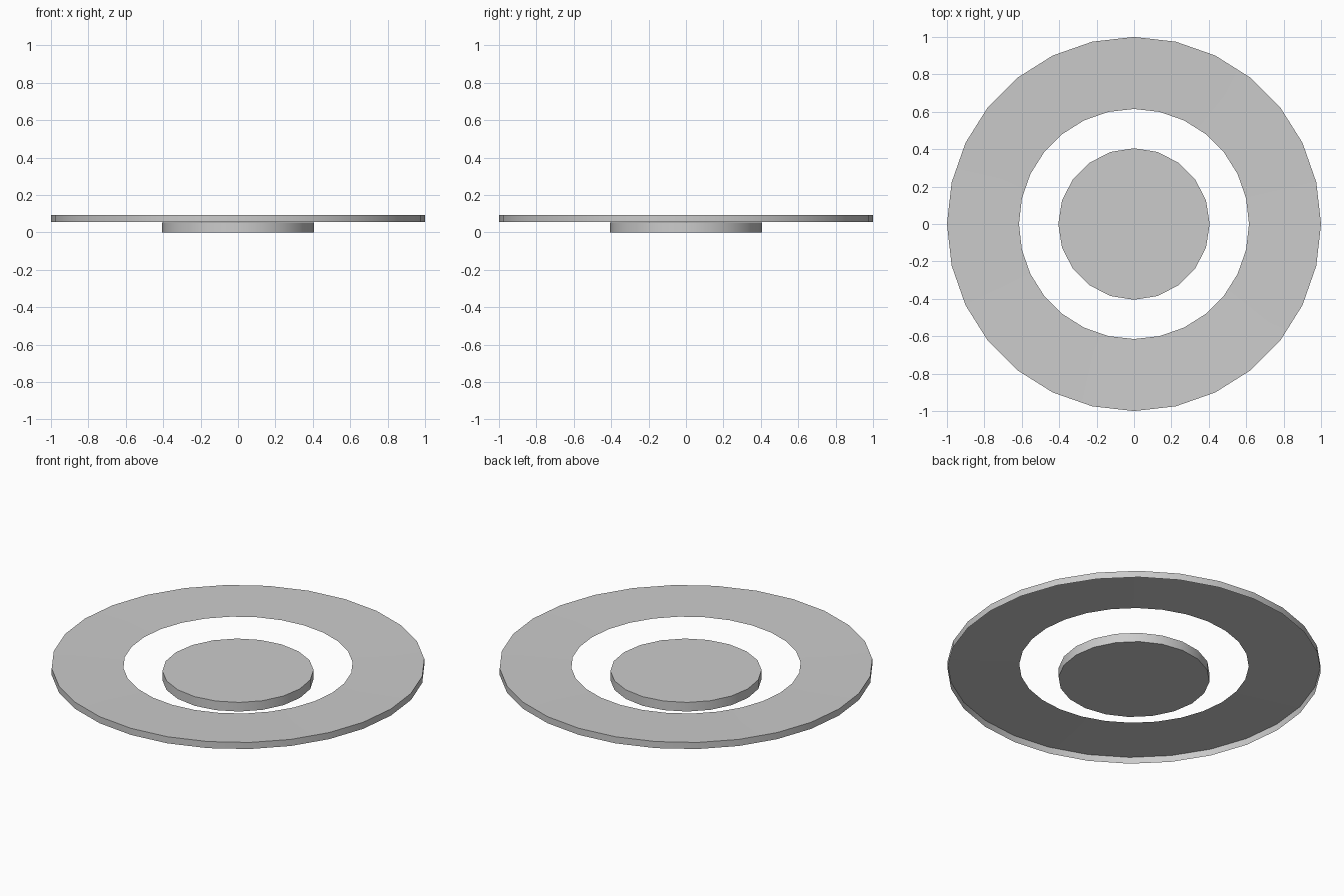
import bpy
from math import sin, cos, tau, radians

if "Cube" in bpy.data.objects:
    bpy.data.objects.remove(bpy.data.objects["Cube"])


def lathe(name, profile, sides, cap_ends=False):
    """Revolve (radius, z) points around z, optionally capping both ends."""
    verts = [(r * cos(tau * i / sides), r * sin(tau * i / sides), z)
             for r, z in profile for i in range(sides)]
    faces = []
    for k in range(len(profile) - 1):
        a, b = k * sides, (k + 1) * sides
        for i in range(sides):
            j = (i + 1) % sides
            faces.append((a + i, a + j, b + j, b + i))
    if cap_ends:
        last = (len(profile) - 1) * sides
        faces.append(tuple(reversed(range(sides))))
        faces.append(tuple(range(last, last + sides)))
    mesh = bpy.data.meshes.new(name)
    mesh.from_pydata(verts, [], faces)
    obj = bpy.data.objects.new(name, mesh)
    bpy.context.collection.objects.link(obj)
    bpy.ops.object.select_all(action='DESELECT')
    obj.select_set(True)
    bpy.context.view_layer.objects.active = obj
    bpy.ops.object.shade_smooth_by_angle(angle=radians(30))
    return obj


# Central disc, a closed solid standing on the ground
lathe("center_disc", [(0.405, 0.0), (0.405, 0.054)], 20, cap_ends=True)

# Outer ring, a thin open shell: outer rim wall, then a slightly dished top
lathe("outer_ring", [(1.0, 0.055), (1.0, 0.094), (0.615, 0.086)], 28)
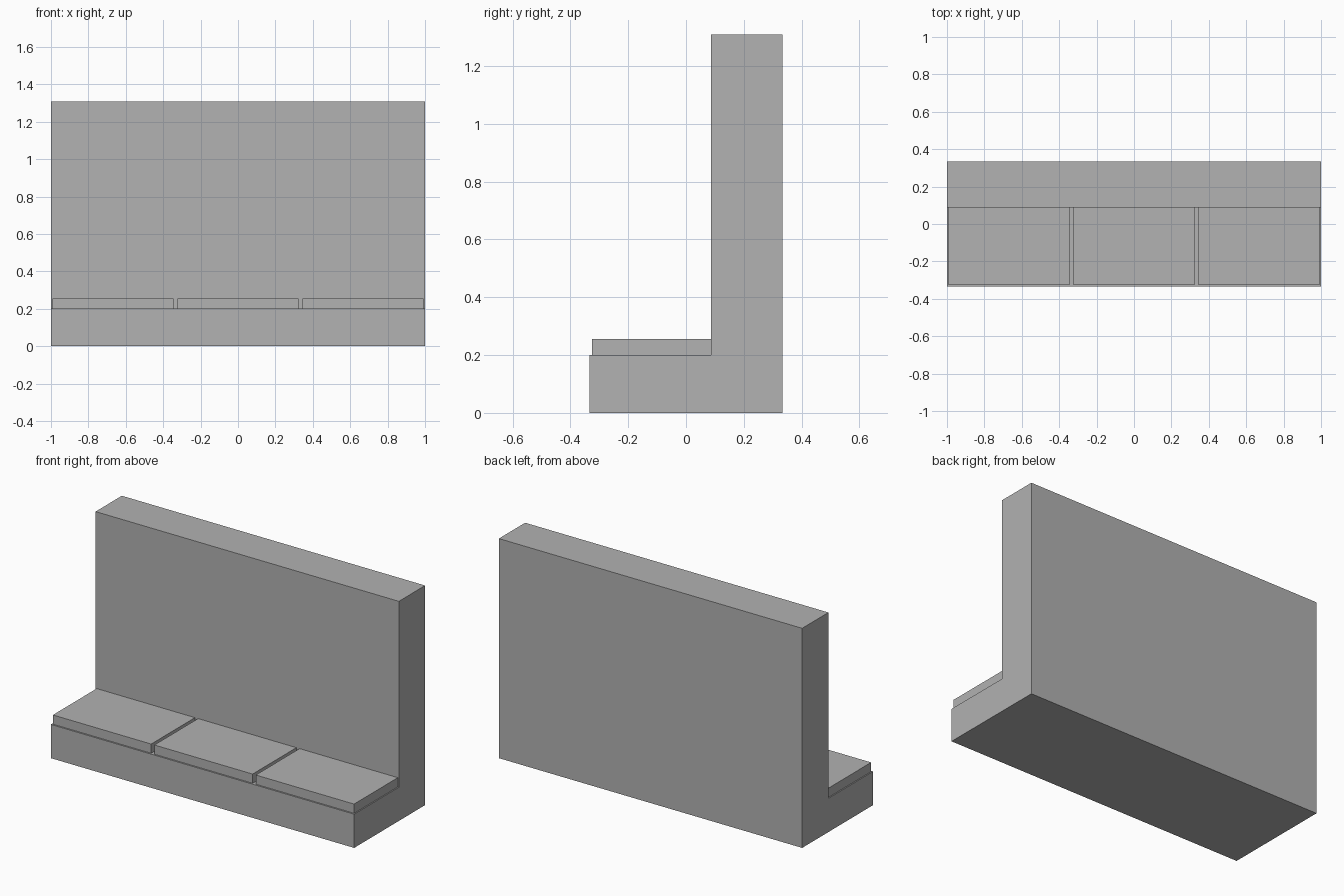
import bpy
import bmesh

cube = bpy.data.objects.get("Cube")
if cube:
    bpy.data.objects.remove(cube, do_unlink=True)

grey = bpy.data.materials.new("plain grey")
grey.use_nodes = True
colour = (0.445, 0.445, 0.445, 1)
grey.diffuse_color = colour
grey.node_tree.nodes["Principled BSDF"].inputs["Base Color"].default_value = colour


def extrude_profile(name, profile, x_min, x_max):
    """Extrude a (y, z) outline along x into a closed solid."""
    bm = bmesh.new()
    face = bm.faces.new([bm.verts.new((x_min, y, z)) for y, z in profile])
    result = bmesh.ops.extrude_face_region(bm, geom=[face])
    moved = [v for v in result["geom"] if isinstance(v, bmesh.types.BMVert)]
    bmesh.ops.translate(bm, verts=moved, vec=(x_max - x_min, 0, 0))
    bmesh.ops.recalc_face_normals(bm, faces=bm.faces)
    mesh = bpy.data.meshes.new(name)
    bm.to_mesh(mesh)
    bm.free()
    mesh.materials.append(grey)
    obj = bpy.data.objects.new(name, mesh)
    bpy.context.collection.objects.link(obj)
    return obj


depth = 0.334       # half depth of the bench
back_front = 0.087  # front plane of the backrest
seat_z = 0.201
cushion_z = 0.256

# Base and tall backrest as one L-shaped solid
extrude_profile("bench_frame", [
    (-depth, 0), (depth, 0), (depth, 1.309),
    (back_front, 1.309), (back_front, seat_z), (-depth, seat_z),
], -1, 1)

# Three seat cushions with narrow gaps
cushion_profile = [(-0.325, seat_z), (back_front, seat_z),
                   (back_front, cushion_z), (-0.325, cushion_z)]
half_width = 0.324
for i, side in enumerate(("right", "middle", "left")):
    centre = (i - 1) * 0.669
    extrude_profile(side + "_seat_cushion", cushion_profile,
                    centre - half_width, centre + half_width)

********************

◆ **REQUIRED WORK**:
Write out exactly the opening lines of the data, stopping after the line that holds "obj.select_set(True)". Exclude pictures.

◆ **SOLUTION FOR THIS EXERCISE**:
import bpy
from math import sin, cos, tau, radians

if "Cube" in bpy.data.objects:
    bpy.data.objects.remove(bpy.data.objects["Cube"])


def lathe(name, profile, sides, cap_ends=False):
    """Revolve (radius, z) points around z, optionally capping both ends."""
    verts = [(r * cos(tau * i / sides), r * sin(tau * i / sides), z)
             for r, z in profile for i in range(sides)]
    faces = []
    for k in range(len(profile) - 1):
        a, b = k * sides, (k + 1) * sides
        for i in range(sides):
            j = (i + 1) % sides
            faces.append((a + i, a + j, b + j, b + i))
    if cap_ends:
        last = (len(profile) - 1) * sides
        faces.append(tuple(reversed(range(sides))))
        faces.append(tuple(range(last, last + sides)))
    mesh = bpy.data.meshes.new(name)
    mesh.from_pydata(verts, [], faces)
    obj = bpy.data.objects.new(name, mesh)
    bpy.context.collection.objects.link(obj)
    bpy.ops.object.select_all(action='DESELECT')
    obj.select_set(True)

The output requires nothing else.